PROVIDED DATA =
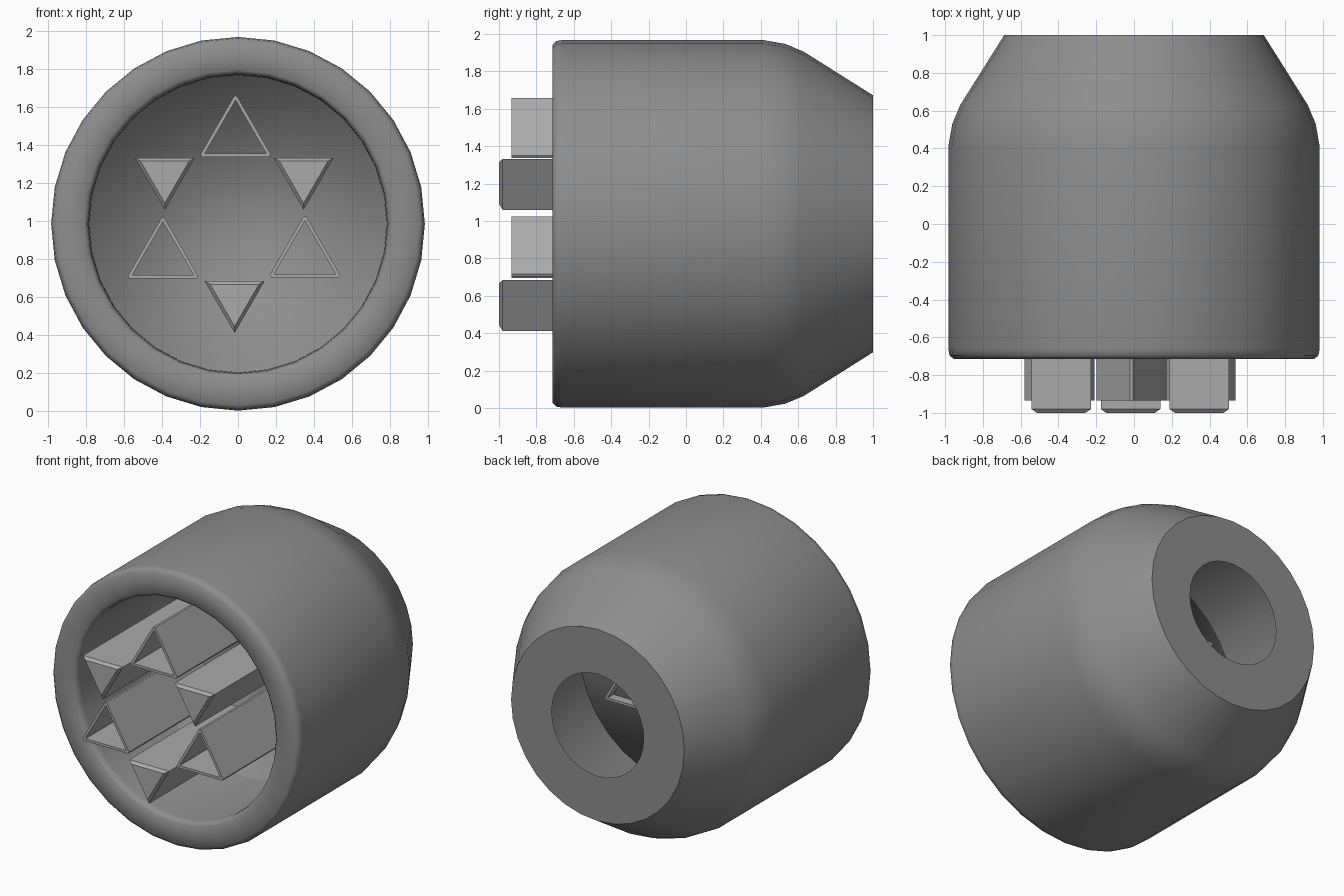
import bpy, bmesh, math
from math import pi, sin, cos

if "Cube" in bpy.data.objects:
    bpy.data.objects.remove(bpy.data.objects["Cube"])

CZ = 0.985      # height of the body axis
SEG = 32


def grey(name, v):
    mat = bpy.data.materials.new(name)
    mat.diffuse_color = (v, v, v, 1)
    mat.use_nodes = True
    mat.node_tree.nodes["Principled BSDF"].inputs["Base Color"].default_value = mat.diffuse_color
    return mat


SHELL = grey("dark_grey", 0.27)
METAL = grey("mid_grey", 0.40)


def finish(bm, name, mat, angle=None):
    bmesh.ops.recalc_face_normals(bm, faces=bm.faces)
    mesh = bpy.data.meshes.new(name)
    bm.to_mesh(mesh)
    bm.free()
    mesh.materials.append(mat)
    ob = bpy.data.objects.new(name, mesh)
    bpy.context.collection.objects.link(ob)
    if angle:
        bpy.ops.object.select_all(action='DESELECT')
        ob.select_set(True)
        bpy.context.view_layer.objects.active = ob
        bpy.ops.object.shade_smooth_by_angle(angle=math.radians(angle))
    return ob


def bridge(bm, rings, closed=True):
    """Join successive vertex rings with quads."""
    pairs = list(zip(rings, rings[1:]))
    if closed:
        pairs.append((rings[-1], rings[0]))
    for a, b in pairs:
        n = len(a)
        for i in range(n):
            j = (i + 1) % n
            bm.faces.new((a[i], a[j], b[j], b[i]))


def ring(bm, y, r):
    return [bm.verts.new((r * cos(2 * pi * i / SEG), y, CZ + r * sin(2 * pi * i / SEG)))
            for i in range(SEG)]


def triangle(x, z, r, up=True, trim=0.0):
    """Equilateral triangle in the xz plane, corners optionally clipped."""
    start = pi / 2 if up else -pi / 2
    c = [(x + r * cos(start + k * 2 * pi / 3), z + r * sin(start + k * 2 * pi / 3)) for k in range(3)]
    if not trim:
        return c
    t = trim / (r * math.sqrt(3))
    pts = []
    for k in range(3):
        for other in (c[k - 1], c[(k + 1) % 3]):
            pts.append(tuple(c[k][i] + (other[i] - c[k][i]) * t for i in (0, 1)))
    return pts


def loop(bm, pts, y):
    return [bm.verts.new((px, y, pz)) for px, pz in pts]


# Shell: rounded front rim, tapered back, thin back wall with cable hole
profile = [(-0.66, 0.983), (-0.695, 0.977), (-0.714, 0.955), (-0.714, 0.81),
           (-0.695, 0.79), (-0.66, 0.785), (0.6, 0.785), (0.985, 0.61),
           (1.0, 0.365), (1.0, 0.687), (0.63, 0.92), (0.53, 0.962), (0.41, 0.983)]
bm = bmesh.new()
bridge(bm, [ring(bm, y, r) for y, r in profile])
finish(bm, "shell", SHELL, 50)

# Thin plate that carries the pins, with a small smooth lip against the wall
bm = bmesh.new()
disc, lip = ring(bm, 0.09, 0.784), ring(bm, 0.075, 0.784)
face = bm.faces.new(disc[::-1])
bridge(bm, [lip, disc], closed=False)
plate = finish(bm, "pin_plate", SHELL, 180)
if plate.data.polygons[0].normal.y > 0:
    plate.data.flip_normals()

# Hollow triangular sleeves, pointing up
BACK = 0.155
for i, (x, z) in enumerate([(-0.013, 1.448), (-0.395, 0.808), (0.352, 0.814)]):
    bm = bmesh.new()
    outer = triangle(x, z, 0.223, True, 0.016)
    inner = triangle(x, z, 0.187, True, 0.002)
    bridge(bm, [loop(bm, outer, -0.934), loop(bm, outer, BACK),
                loop(bm, inner, BACK), loop(bm, inner, -0.934)])
    finish(bm, f"sleeve_{i + 1}", METAL)

# Solid triangular pins, pointing down, with chamfered tips
for i, (x, z) in enumerate([(-0.385, 1.241), (0.345, 1.241), (-0.018, 0.593)]):
    bm = bmesh.new()
    tip = loop(bm, triangle(x, z, 0.148, False), -1.0)
    front = loop(bm, triangle(x, z, 0.182, False), -0.98)
    back = loop(bm, triangle(x, z, 0.182, False), BACK)
    bridge(bm, [tip, front, back], closed=False)
    bm.faces.new(tip)
    bm.faces.new(back)
    finish(bm, f"pin_{i + 1}", METAL)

WHAT YOU WILL DO =
Print exactly the lines from the one with "bridge(bm, [lip, disc], closed=False)" through the end of the data, inclusive.

OUTPUT FOR THIS EXERCISE =
bridge(bm, [lip, disc], closed=False)
plate = finish(bm, "pin_plate", SHELL, 180)
if plate.data.polygons[0].normal.y > 0:
    plate.data.flip_normals()

# Hollow triangular sleeves, pointing up
BACK = 0.155
for i, (x, z) in enumerate([(-0.013, 1.448), (-0.395, 0.808), (0.352, 0.814)]):
    bm = bmesh.new()
    outer = triangle(x, z, 0.223, True, 0.016)
    inner = triangle(x, z, 0.187, True, 0.002)
    bridge(bm, [loop(bm, outer, -0.934), loop(bm, outer, BACK),
                loop(bm, inner, BACK), loop(bm, inner, -0.934)])
    finish(bm, f"sleeve_{i + 1}", METAL)

# Solid triangular pins, pointing down, with chamfered tips
for i, (x, z) in enumerate([(-0.385, 1.241), (0.345, 1.241), (-0.018, 0.593)]):
    bm = bmesh.new()
    tip = loop(bm, triangle(x, z, 0.148, False), -1.0)
    front = loop(bm, triangle(x, z, 0.182, False), -0.98)
    back = loop(bm, triangle(x, z, 0.182, False), BACK)
    bridge(bm, [tip, front, back], closed=False)
    bm.faces.new(tip)
    bm.faces.new(back)
    finish(bm, f"pin_{i + 1}", METAL)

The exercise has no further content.